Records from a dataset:

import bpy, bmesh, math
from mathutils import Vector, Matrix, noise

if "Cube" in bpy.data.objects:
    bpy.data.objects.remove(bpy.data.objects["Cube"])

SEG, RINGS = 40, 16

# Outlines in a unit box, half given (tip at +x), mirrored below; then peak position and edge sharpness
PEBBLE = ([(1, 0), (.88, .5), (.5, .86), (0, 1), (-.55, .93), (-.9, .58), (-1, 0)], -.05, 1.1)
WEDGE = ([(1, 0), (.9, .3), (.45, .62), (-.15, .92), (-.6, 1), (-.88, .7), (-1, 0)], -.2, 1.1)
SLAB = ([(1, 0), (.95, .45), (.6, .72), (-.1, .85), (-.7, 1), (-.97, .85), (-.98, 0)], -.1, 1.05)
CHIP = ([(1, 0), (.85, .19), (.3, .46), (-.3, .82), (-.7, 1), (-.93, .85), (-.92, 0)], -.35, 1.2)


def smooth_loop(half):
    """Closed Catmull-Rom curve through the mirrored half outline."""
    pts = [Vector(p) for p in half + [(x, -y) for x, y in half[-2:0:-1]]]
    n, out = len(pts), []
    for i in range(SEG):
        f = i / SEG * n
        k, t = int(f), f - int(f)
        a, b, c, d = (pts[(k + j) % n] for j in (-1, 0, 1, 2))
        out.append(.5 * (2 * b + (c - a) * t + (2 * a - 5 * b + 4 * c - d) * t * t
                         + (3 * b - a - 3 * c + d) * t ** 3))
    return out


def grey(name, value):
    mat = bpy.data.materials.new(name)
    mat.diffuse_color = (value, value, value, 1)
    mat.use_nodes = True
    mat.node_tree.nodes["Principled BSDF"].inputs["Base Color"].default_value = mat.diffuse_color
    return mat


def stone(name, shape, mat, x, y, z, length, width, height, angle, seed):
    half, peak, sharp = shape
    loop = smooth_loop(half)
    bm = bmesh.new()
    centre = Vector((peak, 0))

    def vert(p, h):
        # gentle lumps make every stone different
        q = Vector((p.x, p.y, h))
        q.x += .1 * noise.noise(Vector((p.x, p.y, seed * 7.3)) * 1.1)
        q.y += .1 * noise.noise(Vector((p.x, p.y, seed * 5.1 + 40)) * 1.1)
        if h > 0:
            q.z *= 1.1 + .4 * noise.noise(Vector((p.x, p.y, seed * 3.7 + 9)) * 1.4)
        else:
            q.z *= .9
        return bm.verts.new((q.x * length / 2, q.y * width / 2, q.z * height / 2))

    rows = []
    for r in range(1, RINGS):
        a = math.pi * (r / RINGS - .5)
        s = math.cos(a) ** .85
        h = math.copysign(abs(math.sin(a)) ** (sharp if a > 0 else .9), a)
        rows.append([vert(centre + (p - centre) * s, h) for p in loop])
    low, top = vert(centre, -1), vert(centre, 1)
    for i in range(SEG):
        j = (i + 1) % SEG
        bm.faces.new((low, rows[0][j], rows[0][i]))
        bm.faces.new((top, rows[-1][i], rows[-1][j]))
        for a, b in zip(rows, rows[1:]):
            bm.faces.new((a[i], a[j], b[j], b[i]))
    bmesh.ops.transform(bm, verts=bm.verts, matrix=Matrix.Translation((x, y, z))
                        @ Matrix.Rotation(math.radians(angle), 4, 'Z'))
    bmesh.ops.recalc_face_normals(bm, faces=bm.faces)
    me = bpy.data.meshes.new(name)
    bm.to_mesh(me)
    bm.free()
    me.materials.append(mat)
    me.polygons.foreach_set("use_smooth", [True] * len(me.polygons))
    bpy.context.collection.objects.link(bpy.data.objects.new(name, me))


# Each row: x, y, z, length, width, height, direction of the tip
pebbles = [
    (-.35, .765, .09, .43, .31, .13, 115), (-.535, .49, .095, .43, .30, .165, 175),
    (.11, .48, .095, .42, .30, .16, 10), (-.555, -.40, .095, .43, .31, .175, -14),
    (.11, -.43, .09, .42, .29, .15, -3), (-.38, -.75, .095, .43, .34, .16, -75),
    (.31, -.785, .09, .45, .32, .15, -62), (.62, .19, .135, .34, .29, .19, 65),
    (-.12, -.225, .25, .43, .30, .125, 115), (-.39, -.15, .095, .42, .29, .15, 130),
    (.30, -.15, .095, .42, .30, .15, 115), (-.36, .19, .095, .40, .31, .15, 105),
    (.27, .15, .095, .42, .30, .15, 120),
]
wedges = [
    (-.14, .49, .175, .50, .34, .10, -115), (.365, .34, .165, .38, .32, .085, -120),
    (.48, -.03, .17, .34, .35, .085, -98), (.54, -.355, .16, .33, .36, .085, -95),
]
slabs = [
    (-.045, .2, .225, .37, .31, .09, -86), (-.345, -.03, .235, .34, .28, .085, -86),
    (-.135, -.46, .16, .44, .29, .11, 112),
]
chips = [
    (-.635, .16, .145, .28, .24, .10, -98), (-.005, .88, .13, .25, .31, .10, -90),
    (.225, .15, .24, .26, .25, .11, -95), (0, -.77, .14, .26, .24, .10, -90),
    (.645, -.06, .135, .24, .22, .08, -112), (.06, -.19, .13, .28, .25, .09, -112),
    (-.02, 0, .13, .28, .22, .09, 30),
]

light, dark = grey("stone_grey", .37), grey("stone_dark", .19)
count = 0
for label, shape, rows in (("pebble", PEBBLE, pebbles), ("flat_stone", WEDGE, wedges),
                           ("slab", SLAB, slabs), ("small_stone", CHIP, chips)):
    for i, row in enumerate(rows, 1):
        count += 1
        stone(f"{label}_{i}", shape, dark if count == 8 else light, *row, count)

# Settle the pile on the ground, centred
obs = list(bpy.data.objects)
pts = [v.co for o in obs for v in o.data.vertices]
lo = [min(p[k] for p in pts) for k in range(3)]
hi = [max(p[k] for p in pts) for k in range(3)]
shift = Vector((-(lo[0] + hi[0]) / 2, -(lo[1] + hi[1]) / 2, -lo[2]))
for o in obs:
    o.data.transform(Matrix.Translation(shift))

▶ _PROBLEM REQUIREMENTS_:
Restate the data above in full, word for word.

▶ _SOLUTION TO THE EXERCISE_:
import bpy, bmesh, math
from mathutils import Vector, Matrix, noise

if "Cube" in bpy.data.objects:
    bpy.data.objects.remove(bpy.data.objects["Cube"])

SEG, RINGS = 40, 16

# Outlines in a unit box, half given (tip at +x), mirrored below; then peak position and edge sharpness
PEBBLE = ([(1, 0), (.88, .5), (.5, .86), (0, 1), (-.55, .93), (-.9, .58), (-1, 0)], -.05, 1.1)
WEDGE = ([(1, 0), (.9, .3), (.45, .62), (-.15, .92), (-.6, 1), (-.88, .7), (-1, 0)], -.2, 1.1)
SLAB = ([(1, 0), (.95, .45), (.6, .72), (-.1, .85), (-.7, 1), (-.97, .85), (-.98, 0)], -.1, 1.05)
CHIP = ([(1, 0), (.85, .19), (.3, .46), (-.3, .82), (-.7, 1), (-.93, .85), (-.92, 0)], -.35, 1.2)


def smooth_loop(half):
    """Closed Catmull-Rom curve through the mirrored half outline."""
    pts = [Vector(p) for p in half + [(x, -y) for x, y in half[-2:0:-1]]]
    n, out = len(pts), []
    for i in range(SEG):
        f = i / SEG * n
        k, t = int(f), f - int(f)
        a, b, c, d = (pts[(k + j) % n] for j in (-1, 0, 1, 2))
        out.append(.5 * (2 * b + (c - a) * t + (2 * a - 5 * b + 4 * c - d) * t * t
                         + (3 * b - a - 3 * c + d) * t ** 3))
    return out


def grey(name, value):
    mat = bpy.data.materials.new(name)
    mat.diffuse_color = (value, value, value, 1)
    mat.use_nodes = True
    mat.node_tree.nodes["Principled BSDF"].inputs["Base Color"].default_value = mat.diffuse_color
    return mat


def stone(name, shape, mat, x, y, z, length, width, height, angle, seed):
    half, peak, sharp = shape
    loop = smooth_loop(half)
    bm = bmesh.new()
    centre = Vector((peak, 0))

    def vert(p, h):
        # gentle lumps make every stone different
        q = Vector((p.x, p.y, h))
        q.x += .1 * noise.noise(Vector((p.x, p.y, seed * 7.3)) * 1.1)
        q.y += .1 * noise.noise(Vector((p.x, p.y, seed * 5.1 + 40)) * 1.1)
        if h > 0:
            q.z *= 1.1 + .4 * noise.noise(Vector((p.x, p.y, seed * 3.7 + 9)) * 1.4)
        else:
            q.z *= .9
        return bm.verts.new((q.x * length / 2, q.y * width / 2, q.z * height / 2))

    rows = []
    for r in range(1, RINGS):
        a = math.pi * (r / RINGS - .5)
        s = math.cos(a) ** .85
        h = math.copysign(abs(math.sin(a)) ** (sharp if a > 0 else .9), a)
        rows.append([vert(centre + (p - centre) * s, h) for p in loop])
    low, top = vert(centre, -1), vert(centre, 1)
    for i in range(SEG):
        j = (i + 1) % SEG
        bm.faces.new((low, rows[0][j], rows[0][i]))
        bm.faces.new((top, rows[-1][i], rows[-1][j]))
        for a, b in zip(rows, rows[1:]):
            bm.faces.new((a[i], a[j], b[j], b[i]))
    bmesh.ops.transform(bm, verts=bm.verts, matrix=Matrix.Translation((x, y, z))
                        @ Matrix.Rotation(math.radians(angle), 4, 'Z'))
    bmesh.ops.recalc_face_normals(bm, faces=bm.faces)
    me = bpy.data.meshes.new(name)
    bm.to_mesh(me)
    bm.free()
    me.materials.append(mat)
    me.polygons.foreach_set("use_smooth", [True] * len(me.polygons))
    bpy.context.collection.objects.link(bpy.data.objects.new(name, me))


# Each row: x, y, z, length, width, height, direction of the tip
pebbles = [
    (-.35, .765, .09, .43, .31, .13, 115), (-.535, .49, .095, .43, .30, .165, 175),
    (.11, .48, .095, .42, .30, .16, 10), (-.555, -.40, .095, .43, .31, .175, -14),
    (.11, -.43, .09, .42, .29, .15, -3), (-.38, -.75, .095, .43, .34, .16, -75),
    (.31, -.785, .09, .45, .32, .15, -62), (.62, .19, .135, .34, .29, .19, 65),
    (-.12, -.225, .25, .43, .30, .125, 115), (-.39, -.15, .095, .42, .29, .15, 130),
    (.30, -.15, .095, .42, .30, .15, 115), (-.36, .19, .095, .40, .31, .15, 105),
    (.27, .15, .095, .42, .30, .15, 120),
]
wedges = [
    (-.14, .49, .175, .50, .34, .10, -115), (.365, .34, .165, .38, .32, .085, -120),
    (.48, -.03, .17, .34, .35, .085, -98), (.54, -.355, .16, .33, .36, .085, -95),
]
slabs = [
    (-.045, .2, .225, .37, .31, .09, -86), (-.345, -.03, .235, .34, .28, .085, -86),
    (-.135, -.46, .16, .44, .29, .11, 112),
]
chips = [
    (-.635, .16, .145, .28, .24, .10, -98), (-.005, .88, .13, .25, .31, .10, -90),
    (.225, .15, .24, .26, .25, .11, -95), (0, -.77, .14, .26, .24, .10, -90),
    (.645, -.06, .135, .24, .22, .08, -112), (.06, -.19, .13, .28, .25, .09, -112),
    (-.02, 0, .13, .28, .22, .09, 30),
]

light, dark = grey("stone_grey", .37), grey("stone_dark", .19)
count = 0
for label, shape, rows in (("pebble", PEBBLE, pebbles), ("flat_stone", WEDGE, wedges),
                           ("slab", SLAB, slabs), ("small_stone", CHIP, chips)):
    for i, row in enumerate(rows, 1):
        count += 1
        stone(f"{label}_{i}", shape, dark if count == 8 else light, *row, count)

# Settle the pile on the ground, centred
obs = list(bpy.data.objects)
pts = [v.co for o in obs for v in o.data.vertices]
lo = [min(p[k] for p in pts) for k in range(3)]
hi = [max(p[k] for p in pts) for k in range(3)]
shift = Vector((-(lo[0] + hi[0]) / 2, -(lo[1] + hi[1]) / 2, -lo[2]))
for o in obs:
    o.data.transform(Matrix.Translation(shift))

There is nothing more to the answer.